The cryptocurrency falls short of fulfilling the necessary safe-haven criteria to consider it an alternative to gold.


bitcoin won't overpower goal

Cryptocurrency enthusiasts are often quick to refer to bitcoin as “digital gold”, pointing to the perceived similarities between the two assets to justify the comparison. Namely, the buy-and-hold strategy commonly applied to bitcoin draws parallels with physical gold, which remains the most popular asset for long-term storage both for financial safety and to guard against a potential financial crisis.

Yet, an article on Insider wrote that a recent study by Morningstar Equity Research found that bitcoin actually has little in common with the precious metal. Kristoffer Inton, the firm’s analyst, said in a research note to clients that bitcoin falls short of fulfilling the necessary safe-haven criteria to consider it an alternative to gold.

In the article, Inton lists five requirements that bitcoin should have in order to compete with the yellow metal: liquidity, functional purpose, scarcity of supply, future demand certainty and permanence.

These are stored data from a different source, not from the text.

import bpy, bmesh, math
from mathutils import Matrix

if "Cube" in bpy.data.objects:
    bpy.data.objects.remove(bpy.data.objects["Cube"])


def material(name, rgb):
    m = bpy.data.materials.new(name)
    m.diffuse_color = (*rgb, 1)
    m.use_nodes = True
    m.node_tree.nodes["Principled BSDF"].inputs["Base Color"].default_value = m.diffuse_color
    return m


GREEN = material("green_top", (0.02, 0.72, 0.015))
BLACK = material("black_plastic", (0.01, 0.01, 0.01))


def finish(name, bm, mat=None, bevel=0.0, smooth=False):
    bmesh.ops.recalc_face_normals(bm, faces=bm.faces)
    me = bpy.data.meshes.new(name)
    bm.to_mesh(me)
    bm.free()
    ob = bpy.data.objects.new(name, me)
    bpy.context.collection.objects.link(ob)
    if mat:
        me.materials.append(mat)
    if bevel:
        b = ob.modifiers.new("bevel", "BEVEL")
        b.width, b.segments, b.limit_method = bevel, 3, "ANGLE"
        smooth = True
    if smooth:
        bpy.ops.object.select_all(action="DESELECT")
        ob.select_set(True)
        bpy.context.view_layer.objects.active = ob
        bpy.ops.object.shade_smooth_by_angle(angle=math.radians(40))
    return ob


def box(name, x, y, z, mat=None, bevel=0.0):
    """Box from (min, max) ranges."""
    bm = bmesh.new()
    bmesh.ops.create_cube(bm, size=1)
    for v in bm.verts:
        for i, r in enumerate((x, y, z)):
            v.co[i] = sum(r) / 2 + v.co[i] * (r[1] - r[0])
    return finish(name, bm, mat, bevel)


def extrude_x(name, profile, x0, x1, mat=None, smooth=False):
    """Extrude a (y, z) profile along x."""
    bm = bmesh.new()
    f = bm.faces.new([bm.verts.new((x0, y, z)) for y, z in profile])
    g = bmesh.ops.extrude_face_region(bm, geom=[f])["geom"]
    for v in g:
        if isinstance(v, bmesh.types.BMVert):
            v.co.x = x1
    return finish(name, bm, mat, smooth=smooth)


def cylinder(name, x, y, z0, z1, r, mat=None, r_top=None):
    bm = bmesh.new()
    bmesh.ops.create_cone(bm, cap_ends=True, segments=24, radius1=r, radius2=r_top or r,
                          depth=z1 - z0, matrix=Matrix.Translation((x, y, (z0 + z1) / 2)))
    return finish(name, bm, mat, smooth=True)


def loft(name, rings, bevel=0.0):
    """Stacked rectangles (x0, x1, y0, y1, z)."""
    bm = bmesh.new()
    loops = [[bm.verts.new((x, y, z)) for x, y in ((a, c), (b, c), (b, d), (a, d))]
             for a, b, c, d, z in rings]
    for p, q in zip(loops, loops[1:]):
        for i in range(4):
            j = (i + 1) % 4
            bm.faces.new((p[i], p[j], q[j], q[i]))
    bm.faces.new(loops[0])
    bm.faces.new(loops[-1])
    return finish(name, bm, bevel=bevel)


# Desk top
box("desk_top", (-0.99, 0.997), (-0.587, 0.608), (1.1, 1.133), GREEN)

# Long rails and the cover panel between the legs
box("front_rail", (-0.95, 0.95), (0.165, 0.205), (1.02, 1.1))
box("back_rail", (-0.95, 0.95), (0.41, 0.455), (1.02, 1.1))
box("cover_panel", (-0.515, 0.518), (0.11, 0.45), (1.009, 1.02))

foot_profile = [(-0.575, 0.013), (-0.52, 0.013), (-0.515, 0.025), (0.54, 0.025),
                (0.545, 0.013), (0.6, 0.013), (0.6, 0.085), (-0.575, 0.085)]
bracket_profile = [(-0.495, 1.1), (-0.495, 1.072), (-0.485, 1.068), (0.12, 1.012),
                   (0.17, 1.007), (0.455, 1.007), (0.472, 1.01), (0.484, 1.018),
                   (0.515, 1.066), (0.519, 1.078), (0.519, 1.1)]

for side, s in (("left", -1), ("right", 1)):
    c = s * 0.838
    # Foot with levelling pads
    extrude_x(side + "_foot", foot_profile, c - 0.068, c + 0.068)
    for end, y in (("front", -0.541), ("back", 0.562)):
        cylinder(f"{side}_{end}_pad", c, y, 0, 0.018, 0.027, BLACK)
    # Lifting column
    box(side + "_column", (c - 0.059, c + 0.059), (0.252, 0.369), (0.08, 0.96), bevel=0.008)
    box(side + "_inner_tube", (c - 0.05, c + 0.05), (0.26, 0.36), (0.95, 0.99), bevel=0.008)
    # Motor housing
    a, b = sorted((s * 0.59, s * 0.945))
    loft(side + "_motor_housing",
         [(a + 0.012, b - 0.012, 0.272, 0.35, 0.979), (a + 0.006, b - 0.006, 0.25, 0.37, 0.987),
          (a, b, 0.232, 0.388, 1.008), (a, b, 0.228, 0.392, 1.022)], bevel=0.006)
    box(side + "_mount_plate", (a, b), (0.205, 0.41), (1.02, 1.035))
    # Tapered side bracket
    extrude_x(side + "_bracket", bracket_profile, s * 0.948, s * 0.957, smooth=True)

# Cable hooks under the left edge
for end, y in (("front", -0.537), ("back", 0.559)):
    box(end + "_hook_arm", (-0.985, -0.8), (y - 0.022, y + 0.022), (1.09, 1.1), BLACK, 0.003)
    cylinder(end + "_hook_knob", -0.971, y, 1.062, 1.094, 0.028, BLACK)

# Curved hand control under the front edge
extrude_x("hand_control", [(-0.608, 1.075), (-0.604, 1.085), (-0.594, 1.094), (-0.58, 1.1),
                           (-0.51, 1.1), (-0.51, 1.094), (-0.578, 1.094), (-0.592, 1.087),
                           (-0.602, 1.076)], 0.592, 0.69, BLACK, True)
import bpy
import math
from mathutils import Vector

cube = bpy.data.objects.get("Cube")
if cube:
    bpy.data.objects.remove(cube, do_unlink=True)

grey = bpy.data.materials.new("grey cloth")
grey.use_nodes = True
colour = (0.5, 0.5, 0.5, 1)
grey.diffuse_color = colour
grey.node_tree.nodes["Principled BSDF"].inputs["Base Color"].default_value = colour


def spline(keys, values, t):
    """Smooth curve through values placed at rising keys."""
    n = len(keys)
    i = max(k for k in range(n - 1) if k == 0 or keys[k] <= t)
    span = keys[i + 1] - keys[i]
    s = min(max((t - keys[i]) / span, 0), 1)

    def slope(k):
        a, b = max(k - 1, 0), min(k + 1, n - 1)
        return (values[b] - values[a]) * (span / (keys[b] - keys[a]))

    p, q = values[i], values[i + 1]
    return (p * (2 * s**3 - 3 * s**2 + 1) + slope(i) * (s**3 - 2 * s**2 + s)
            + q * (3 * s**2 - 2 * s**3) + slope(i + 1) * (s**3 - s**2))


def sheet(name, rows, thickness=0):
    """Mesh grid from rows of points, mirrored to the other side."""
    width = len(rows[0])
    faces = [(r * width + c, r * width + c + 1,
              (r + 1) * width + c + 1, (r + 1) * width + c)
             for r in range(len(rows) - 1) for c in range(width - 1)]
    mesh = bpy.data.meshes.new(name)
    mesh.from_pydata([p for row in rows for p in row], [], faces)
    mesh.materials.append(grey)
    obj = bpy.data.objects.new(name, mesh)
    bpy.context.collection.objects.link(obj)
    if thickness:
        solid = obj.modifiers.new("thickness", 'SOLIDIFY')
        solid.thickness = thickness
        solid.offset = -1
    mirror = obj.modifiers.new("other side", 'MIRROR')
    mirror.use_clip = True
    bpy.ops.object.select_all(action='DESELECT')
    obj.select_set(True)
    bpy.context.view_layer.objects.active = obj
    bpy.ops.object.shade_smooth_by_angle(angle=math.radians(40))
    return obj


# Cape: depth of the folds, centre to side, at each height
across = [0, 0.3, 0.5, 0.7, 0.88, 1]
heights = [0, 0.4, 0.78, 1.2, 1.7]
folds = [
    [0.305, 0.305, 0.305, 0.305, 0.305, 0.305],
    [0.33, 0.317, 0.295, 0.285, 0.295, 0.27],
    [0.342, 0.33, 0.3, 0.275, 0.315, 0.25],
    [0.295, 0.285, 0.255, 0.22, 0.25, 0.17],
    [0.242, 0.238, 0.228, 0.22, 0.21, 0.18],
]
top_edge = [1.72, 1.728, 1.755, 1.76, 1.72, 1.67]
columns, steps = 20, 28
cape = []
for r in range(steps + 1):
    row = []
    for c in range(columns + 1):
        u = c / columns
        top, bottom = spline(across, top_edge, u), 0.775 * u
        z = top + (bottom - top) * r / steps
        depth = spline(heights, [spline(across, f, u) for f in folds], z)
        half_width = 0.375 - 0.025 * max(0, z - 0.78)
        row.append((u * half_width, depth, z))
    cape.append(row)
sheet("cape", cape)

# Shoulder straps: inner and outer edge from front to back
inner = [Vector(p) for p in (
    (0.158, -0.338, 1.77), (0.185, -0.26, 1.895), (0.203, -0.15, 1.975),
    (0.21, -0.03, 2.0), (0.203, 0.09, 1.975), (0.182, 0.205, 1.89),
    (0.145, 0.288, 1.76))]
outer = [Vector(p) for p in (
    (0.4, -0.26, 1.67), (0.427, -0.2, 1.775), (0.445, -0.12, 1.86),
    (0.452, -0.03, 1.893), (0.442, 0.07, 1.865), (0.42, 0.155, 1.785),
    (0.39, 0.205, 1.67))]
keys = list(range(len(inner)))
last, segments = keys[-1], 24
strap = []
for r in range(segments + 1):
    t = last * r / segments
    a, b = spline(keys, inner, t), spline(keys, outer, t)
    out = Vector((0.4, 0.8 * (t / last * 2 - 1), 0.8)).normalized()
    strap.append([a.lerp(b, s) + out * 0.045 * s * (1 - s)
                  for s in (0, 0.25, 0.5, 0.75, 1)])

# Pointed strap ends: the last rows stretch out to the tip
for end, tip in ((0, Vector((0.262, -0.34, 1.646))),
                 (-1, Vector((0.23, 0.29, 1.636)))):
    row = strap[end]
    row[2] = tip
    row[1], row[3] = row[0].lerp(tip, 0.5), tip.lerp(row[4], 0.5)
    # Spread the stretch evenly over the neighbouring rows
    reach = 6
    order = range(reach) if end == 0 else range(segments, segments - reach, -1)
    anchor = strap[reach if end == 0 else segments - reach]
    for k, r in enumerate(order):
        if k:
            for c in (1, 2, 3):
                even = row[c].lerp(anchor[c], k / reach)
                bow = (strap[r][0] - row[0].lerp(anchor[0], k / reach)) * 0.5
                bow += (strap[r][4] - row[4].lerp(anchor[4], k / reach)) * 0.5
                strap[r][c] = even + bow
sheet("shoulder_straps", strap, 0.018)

Each of these attributes is a hallmark of gold investment, yet bitcoin boasts only two of them.

The contrast in liquidity between the two assets immediately stands out. Despite its renown as a physical store of value, the article reports that gold sees an impressive amount of trading, with 3% of existing gold being traded daily. Meanwhile, only 0.5% of existing bitcoins are traded regularly, a remarkably low figure for an asset that primarily exists in digital form.

The lack of functional purpose is another takeaway from bitcoin when comparing it to gold, as the metal continues to be used for a wide variety of industrial and medical applications. Besides its storied history as a dental aide, gold is also featured in the manufacturing process of many high-end electronics. Its role as jewelry is one of the key points of demand, as gold ornaments have enjoyed global recognition for thousands of years. Bitcoin, on the other hand, only sees use as a store of value and a currency, the latter of those being limited as relatively few merchants accept cryptocurrencies.

Bitcoin’s scarcity of supply is an upside, as only 21 million units of the virtual asset can exist due to its code. This mirrors gold’s own scarcity, since the metal is known to exist in limited supply within the Earth’s crust.

Future demand certainty, however, is where the two assets branch off, with bitcoin remaining a speculative asset whose future, both in the near- and long-term, is uncertain. Gold investors are free of such worries, given that the metal has kept its value for more than 5,000 years.

Whether bitcoin has permanence, which is Inton’s fifth criteria, is open for interpretation. While the cryptocurrency doesn’t deteriorate in any way similar to how gold doesn’t, its unclear future could be seen as an impermanent quality.

Barring additional assurances and an improved trading volume, Inton concluded in the article that gold has little to fear from bitcoin, and that safety-oriented investors will continue to find the metal to be without equal.